    The safety release valve innards - photo borrowed from my other '300' example.


    As is often the case with our hobby, more questions than answers raised!

    To close, flame shots.



    Last edited: Aug 3, 2017
  2. Tony Press

    Tony Press Australia Subscriber

    Jun 8, 2013
    Stinkpot Bay, Howden, Tasmania, Australia
    Very nice, John!


  3. G1gop

    G1gop United Kingdom Subscriber

    May 9, 2007
    Cheshire UK
    Interesting stove John.
    The keeper cap and SRV assy seems over engineered compared to the rest of the stove. Looks more something I would expect on say a four/six burner tar stove.
    Interesting how these things have developed over the years and how different manufacturers went about the same tasks.
  4. ArchMc

    ArchMc SotM Winner Subscriber

    Jul 25, 2004
    Mojave Desert, California
    Happily, I think I can solve this conundrum.

    Back in analog printing days, illustrations like these were done with print blocks.

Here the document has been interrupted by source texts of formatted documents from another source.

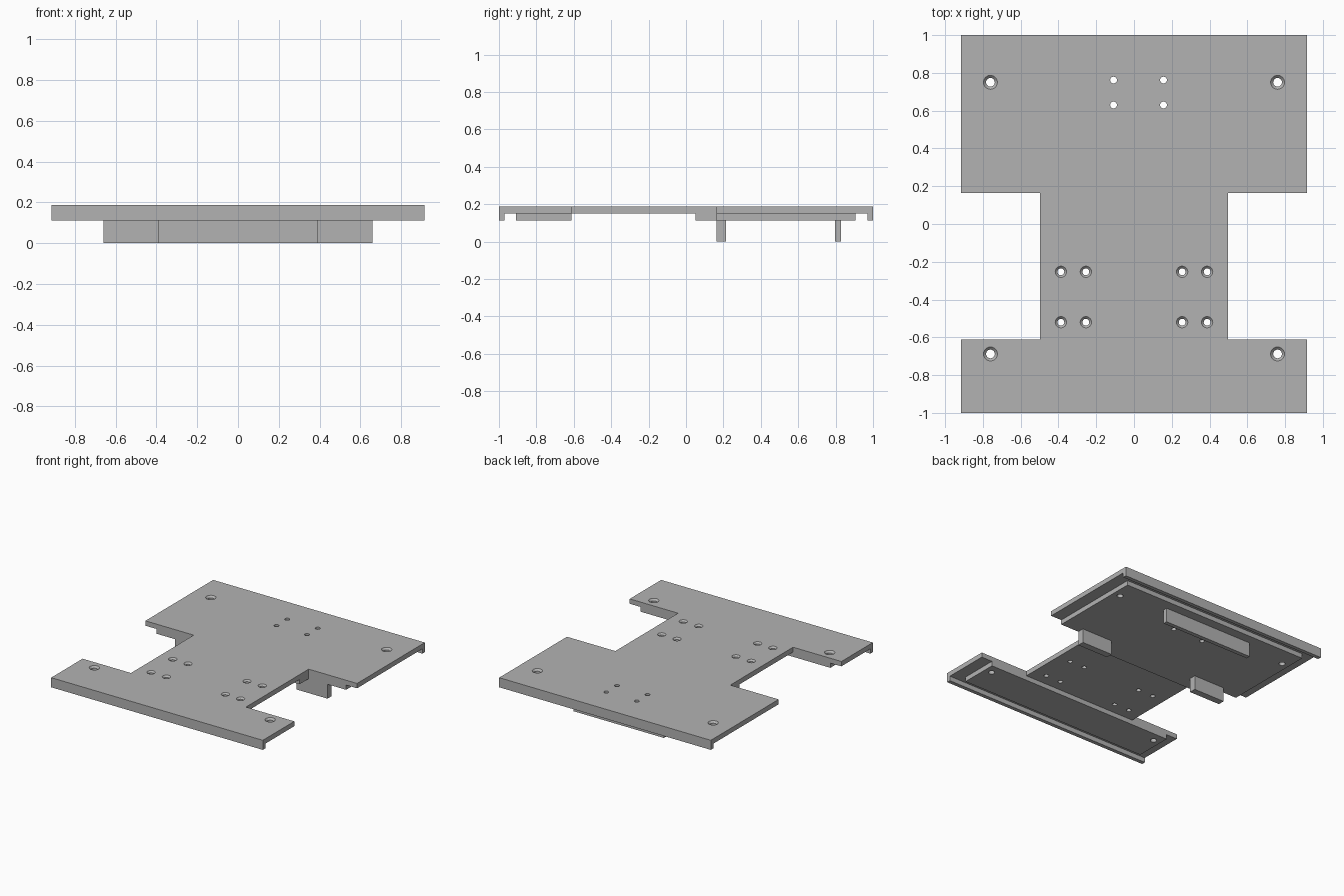
import bpy, bmesh, math

if "Cube" in bpy.data.objects:
    bpy.data.objects.remove(bpy.data.objects["Cube"], do_unlink=True)

TOP, MID, LOW = 0.187, 0.149, 0.112   # plate top, plate underside, pad underside
W, NECK, PAD = 0.915, 0.497, 0.82     # half widths

grey = bpy.data.materials.new("plain_grey")
grey.use_nodes = True
color = (0.45, 0.45, 0.45, 1)
grey.diffuse_color = color
grey.node_tree.nodes["Principled BSDF"].inputs["Base Color"].default_value = color


def make_object(name, bm):
    bmesh.ops.recalc_face_normals(bm, faces=bm.faces)
    mesh = bpy.data.meshes.new(name)
    bm.to_mesh(mesh)
    bm.free()
    mesh.materials.append(grey)
    ob = bpy.data.objects.new(name, mesh)
    bpy.context.scene.collection.objects.link(ob)
    return ob


def prism(name, half, z0, z1):
    """Extrude an outline given by its +x half and mirrored across x = 0."""
    outline = half + [(-x, y) for x, y in reversed(half)]
    bm = bmesh.new()
    face = bm.faces.new([bm.verts.new((x, y, z0)) for x, y in outline])
    top = bmesh.ops.extrude_face_region(bm, geom=[face])["geom"]
    verts = [v for v in top if isinstance(v, bmesh.types.BMVert)]
    bmesh.ops.translate(bm, verts=verts, vec=(0, 0, z1 - z0))
    return make_object(name, bm)


def box(name, x0, x1, y0, y1, z0, z1):
    bm = bmesh.new()
    bmesh.ops.create_cube(bm, size=1)
    for v in bm.verts:
        v.co = (x1 if v.co.x > 0 else x0, y1 if v.co.y > 0 else y0, z1 if v.co.z > 0 else z0)
    return make_object(name, bm)


def add_drill(bm, x, y, r, rim, n=24):
    """Stepped round cutter: a straight shaft opening into a countersink."""
    profile = [(r, 0.05), (r, TOP - (rim - r)), (rim, TOP), (rim, TOP + 0.05)]
    if rim == r:
        profile = [profile[0], profile[-1]]
    rings = [[bm.verts.new((x + rad * math.cos(math.tau * i / n),
                            y + rad * math.sin(math.tau * i / n), z)) for i in range(n)]
             for rad, z in profile]
    for a, b in zip(rings, rings[1:]):
        for i in range(n):
            j = (i + 1) % n
            bm.faces.new((a[i], a[j], b[j], b[i]))
    bm.faces.new(rings[0])
    bm.faces.new(rings[-1])


# H-shaped deck plate
plate = prism("deck_plate", [(W, -1), (W, -0.612), (NECK, -0.612), (NECK, 0.163),
                             (W, 0.163), (W, 1)], MID, TOP)

# Thickened pads under both ends
front_pad = prism("front_pad", [(PAD, -0.908), (PAD, -0.612)], LOW, MID)
rear_pad = prism("rear_pad", [(NECK, 0.05), (NECK, 0.163), (PAD, 0.163), (PAD, 0.905)], LOW, MID)

# Lips along the front and rear edges
box("front_lip", -W, W, -1, -0.97, LOW, MID)
box("rear_lip", -W, W, 0.97, 1, LOW, MID)

# Hanging tabs
box("rear_tab", -0.39, 0.39, 0.797, 0.83, 0, LOW)
for side, x0, x1 in (("left", 0.39, 0.66), ("right", -0.66, -0.39)):
    box(side + "_tab", x0, x1, 0.163, 0.215, 0, LOW)

# Screw holes
bm = bmesh.new()
for s in (-1, 1):
    for y in (0.75, -0.688):
        add_drill(bm, s * 0.76, y, 0.023, 0.037)
    for x in (0.255, 0.387):
        for y in (-0.253, -0.52):
            add_drill(bm, s * x, y, 0.018, 0.03)
for x in (-0.108, 0.156):
    for y in (0.63, 0.762):
        add_drill(bm, x, y, 0.018, 0.018)
drills = make_object("hole_cutters", bm)
drills.hide_render = True

for ob in (plate, front_pad, rear_pad):
    mod = ob.modifiers.new("holes", "BOOLEAN")
    mod.operation = "DIFFERENCE"
    mod.solver = "EXACT"
    mod.object = drills
    bpy.context.view_layer.objects.active = ob
    bpy.ops.object.modifier_apply(modifier=mod.name)
bpy.data.objects.remove(drills, do_unlink=True)

# Smooth hole walls, sharp edges elsewhere
bpy.ops.object.select_all(action="DESELECT")
for ob in (plate, front_pad, rear_pad):
    ob.select_set(True)
bpy.ops.object.shade_smooth_by_angle(angle=math.radians(30))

Instead of having a special block for the entire page, the ad was put together from text letters and special blocks for logos and any illustrations. Like, for example this one, of a Clayton & Lambert plumber's furnace.

    Print Block: ____ Resulting Image:
    ClaytonLambertBlock.jpg ClaytonLambertPrint.jpg

    In the case of your Monitor, I suspect they already had print blocks for the collapsible 315 and 311 and, rather than go through the trouble and expense of having new blocks made, elected to print with the blocks they had, adding (4 times!) the caveat, "Fixed Legs Only".

  5. shagratork

    shagratork United Kingdom Moderator, R.I.P. Subscriber

    Aug 9, 2005
    Durham, N.E. England
    I believe that Arch is correct that the printer used a past illustration and therefore had to include the information of being supplied with fixed legs.

    Here is a Monitor 311 with the same illustration but specifically mentioning that 'All legs are detachable . . '.

    Monitor 311.jpg
  6. presscall

    presscall United Kingdom SotM Winner SotY Winner Subscriber

    Aug 25, 2009
    Lancashire, United Kingdom
    I'm grateful for that illustration, Trevor.
    It's certainly a well-known phenomenon that's impacted time and time again on getting a model and date fix on stoves that crop up on CCS.

    The illustrations timeline suggests that the 300 stove with lipstick burner and silent converter cap came first, closely followed by the 311 (roarer burner) and 315 (silent) collapsible stoves. The wording accompanying the illustration above, "now fitted with the type of roarer vapourising tube only supplied with the more expensive models" indicates that the introduction of a tubular roarer burner was a refinement of the first 'lipstick' 300, sufficient to give it a new model number. The 315 collapsible model with a silent burner fitted was an obvious addition to the range. In each case, they had the sort of burner mount fitted to the Primus 53 I pictured.

    Following that, fixed leg versions of the 311 and 315 appeared, perhaps replacing the collapsible version altogether, or alongside it as an alternative option.

    The stove I featured here surely isn't as it left the factory and nor was the example from Iani that it resembles. Simply, they wouldn't send it out with pot legs too short for the burner and riser tube assembly. Whether a silent burner was supplied that wasn't too tall is possible.

    Clearly Monitor didn't bother to reflect any of the changes and updates this model line underwent in their catalogue illustrations - at least in the catalogues and illustrations that have come to light so far.